The Watson Commission which made far – reaching recommendations, described J.B. Danquah as the “Doyen of Gold Coast Politics”. In 1949, when the Convention People’s Party (CPP) was formed, their motto was “self – government now”; this was claimed to be in contrast with the UGCC assertion of “self – government in the shortest possible time”. The question is: “Was 1957 now or the shortest possible time?
The earlier romanticization between Dr J.B. Danquah and Nkrumah froze, leading to the incarceration of Danquah in Nsawam Prison. Nkrumah was insensitive to the plea of JB for his release from prison based on humanitarian grounds, at least, for his asthmatic illness.
JB was never tried in court, and he died chained in the narrow prison cells. There were hints of treason and a CIA connection, an allegation made by Mahoney Jnr, son of the American ambassador Mahoney, in his book. Those were the heady days of the Cold War between the USA and the Soviet Union.
K.B.Asante wrote in “Shed light on the great, not on the infamous nation – wreckers” in the Daily Graphic of 16/02/15: “…Kwame Nkrumah’s government bears heavy responsibility for Dr Danquah’s death in prison…” and adds: “…Dr Kwame Nkrumah was greatly upset when Dr Danquah died”.
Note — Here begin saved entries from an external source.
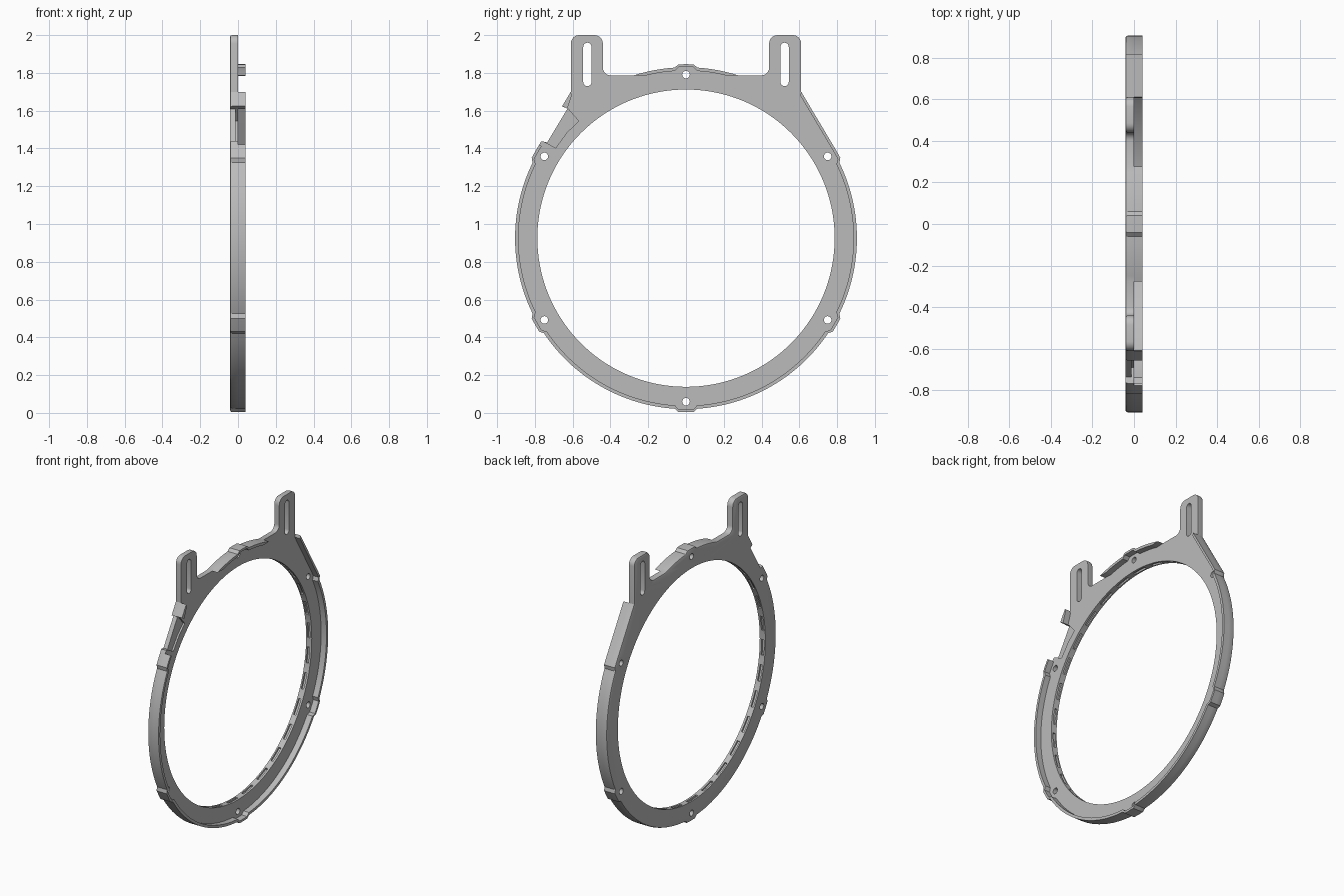
import bpy, bmesh, math
from math import sin, cos, radians, degrees

cube = bpy.data.objects.get("Cube")
if cube:
    bpy.data.objects.remove(cube, do_unlink=True)

CZ = 0.925                     # height of the ring centre
R_OUT, R_LIP, R_IN, R_BOLT = 0.905, 0.887, 0.787, 0.866
BACK, MID, FRONT = -0.042, 0.0, 0.04

grey = bpy.data.materials.new("plain grey")
grey.use_nodes = True
grey.diffuse_color = (0.5, 0.5, 0.5, 1)
grey.node_tree.nodes["Principled BSDF"].inputs["Base Color"].default_value = (0.5, 0.5, 0.5, 1)


def prism(name, outlines, x0, x1, bevel=0):
    """Extrude (y, z) outlines, relative to the ring centre, along x."""
    bm = bmesh.new()
    for pts in outlines:
        low = [bm.verts.new((x0, y, z + CZ)) for y, z in pts]
        high = [bm.verts.new((x1, y, z + CZ)) for y, z in pts]
        bm.faces.new(low)
        bm.faces.new(high[::-1])
        for i in range(len(pts)):
            j = (i + 1) % len(pts)
            bm.faces.new((low[i], high[i], high[j], low[j]))
    bmesh.ops.recalc_face_normals(bm, faces=bm.faces)
    if bevel:
        rim = [e for e in bm.edges if all(abs(v.co.x - x0) < 1e-5 for v in e.verts)]
        bmesh.ops.bevel(bm, geom=rim, offset=bevel, segments=2, profile=0.5, affect='EDGES')
    mesh = bpy.data.meshes.new(name)
    bm.to_mesh(mesh)
    bm.free()
    mesh.materials.append(grey)
    ob = bpy.data.objects.new(name, mesh)
    bpy.context.collection.objects.link(ob)
    return ob


def arc(cy, cz, r, a0, a1, n):
    return [(cy + r * cos(radians(a0 + (a1 - a0) * i / n)),
             cz + r * sin(radians(a0 + (a1 - a0) * i / n))) for i in range(n + 1)]


def bump(a):
    """0 on the plain ring, 1 over a bolt boss."""
    d = abs((a - 30 + 30) % 60 - 30)
    return min(1, max(0, (3.8 - d) / 1.3))


def rim(r, rise, a0, a1):
    """Ring edge that swells at each bolt boss."""
    corners = [b + d for b in range(-90, 91, 60) for d in (-3.8, -2.5, 2.5, 3.8)]
    angles = {a0, a1} | {c for c in corners if a0 < c < a1}
    angles |= {a for a in range(-90, 91, 2) if a0 < a < a1 and all(abs(a - c) > 0.9 for c in corners)}
    return [((r + rise * bump(a)) * cos(radians(a)), (r + rise * bump(a)) * sin(radians(a)))
            for a in sorted(angles)]


def mirror(pts):
    return [(-y, z) for y, z in reversed(pts)]


# Back plate: ring, sloped shoulders and two upright tabs
BAR = 0.862
crest = degrees(math.asin(BAR / R_OUT))
side = rim(R_OUT, 0.016, -90, 32)
tab = ([(0.61, 0.775)] + arc(0.565, 1.03, 0.045, 0, 90, 6)
       + arc(0.485, 1.03, 0.045, 90, 180, 6) + arc(0.40, BAR + 0.04, 0.04, 0, -90, 6))
top = rim(R_OUT, 0.016, crest, 90)
half = side + tab + top
plate = prism("ring_plate", [half[:-1] + mirror(half)[:-1]], BACK, MID, 0.011)

# Cutters
bore = prism("bore_cutter", [arc(0, 0, R_IN, 0, 357.5, 143)], -0.1, 0.1)
holes = [arc(R_BOLT * cos(radians(a)), R_BOLT * sin(radians(a)), 0.02, 0, 345, 23)
         for a in range(30, 390, 60)]
for s in (-1, 1):
    holes.append(arc(s * 0.522, 1.013, 0.022, 0, 180, 8) + arc(s * 0.522, 0.827, 0.022, 180, 360, 8))
hole_cutter = prism("hole_cutter", holes, -0.1, 0.1)
notch = prism("notch_cutter", [[(-0.628, 0.685), (-0.735, 0.507), (-0.85, 0.53), (-0.70, 0.72)]], -0.1, 0.1)
pocket = prism("pocket_cutter", [[(-0.625, 0.685), (-0.568, 0.62), (-0.63, 0.56), (-0.69, 0.478),
                                  (-0.75, 0.51), (-0.70, 0.66)]], -0.012, 0.1)
dashes = []
for i in range(30):
    a = i * 12
    dashes.append(arc(0, 0, R_IN - 0.02, a, a + 7.5, 3) + arc(0, 0, R_IN + 0.012, a + 7.5, a, 3))
groove = prism("groove_cutter", dashes, -0.032, -0.014)

cutters = [bore, hole_cutter, notch, pocket, groove]
for c in cutters:
    c.hide_render = True
    m = plate.modifiers.new(c.name, 'BOOLEAN')
    m.operation, m.solver, m.object = 'DIFFERENCE', 'EXACT', c
bpy.context.view_layer.update()
done = bpy.data.meshes.new_from_object(plate.evaluated_get(bpy.context.evaluated_depsgraph_get()))
plate.modifiers.clear()
plate.data = done
for c in cutters:
    bpy.data.objects.remove(c, do_unlink=True)


# Raised lip along the outer edge, open between the tabs and at the notch
def lip(name, outer, inner):
    return prism(name, [outer + inner[::-1]], MID, FRONT)


outer = side + [(0.61, 0.775)]
inner = rim(R_LIP, 0.019, -90, 32) + [(0.605, 0.755)]
left_outer = mirror(rim(R_OUT, 0.016, -90, 32.5))
left_inner = mirror(rim(R_LIP, 0.019, -90, 32.5))
parts = [
    plate,
    lip("side_lip", left_outer[:-1] + outer, left_inner[:-1] + inner),
    lip("shoulder_lip", [(-0.61, 0.775), (-0.655, 0.70)], [(-0.605, 0.755), (-0.628, 0.685)]),
]
top_inner = rim(R_LIP, 0.019, crest + 3.5, 90)
parts.append(lip("top_lip", top[:-1] + mirror(top), top_inner[:-1] + mirror(top_inner)))

# Smooth curved walls, keep corners sharp
bpy.ops.object.select_all(action='DESELECT')
for ob in parts:
    ob.select_set(True)
bpy.context.view_layer.objects.active = plate
bpy.ops.object.shade_smooth_by_angle(angle=radians(25))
If Nkrumah had not been overthrown by Kotoka and Afrifa in February 1966, Ghana would still be reeling under the dictatorship made possible by the one party system, operable after a sham referendum won by 99% ‘yes’ votes in 1964. Our Constitution (1992) states in Article 3(1) Parliament shall have no power to enact a law establishing a one – party state.
Ghana owes it to Dr Danquah for the inclusion of this Article in our Constitution. That is why I am one with Professor Mike Oquaye when he says: “I feel sad on a day like this. Yes, because there is a tragic contortion of our history. This day should be ‘Osagyefo Dr Kwame Nkrumah Day’, but when you call it ‘Founder’s Day’ you take away that which belongs to so many people including him and give it to only him”. Professor Mike Oquaye was reacting to the declaration of 24th September as a Founder’s Day-a public holiday.
It is understandable when pro – Nkrumah elements (CPP, PPP, PNC, and GCPP) would insist on calling Nkrumah, the founder of this nation. Do you expect those who benefited from the largesse of a particular government to slant their benefactor? It is regrettable, though, that those on the other side of the divide fail to take the right opportunity to showcase their heroes: Danquah, Busia, William Ofori Attah, Victor Owusu, J.A. Kufuor. It could be a question of ‘forgiving’ Nkrumah for wrongs done to the Danquah family. But Samia Nkrumah, the daughter of Dr Nkrumah opines: “If somebody wants to forgive us for a crime we never committed, it is up to them. Let us agree to disagree and we are disagreeing with the historical narrative – we are saying that there is another side of the story”.
Let the President, His Excellency Nana Akufo Addo go beyond shedding tears: start the process of ensuring that J.B. Danquah gets his rightful place as one of the Founders of the nation of Ghana. It may only take the removal of the singular possessive (‘s) to be replaced by the plural possessive (s’). Nelson Mandela returned from imprisonment on Robben Island for twenty seven years to become President of South Africa. Nelson Mandela reminds mankind: “When a man has done what he considers to be his duty to his people and his country, he can rest in peace.” May J.B. Danquah’s soul rest in peace.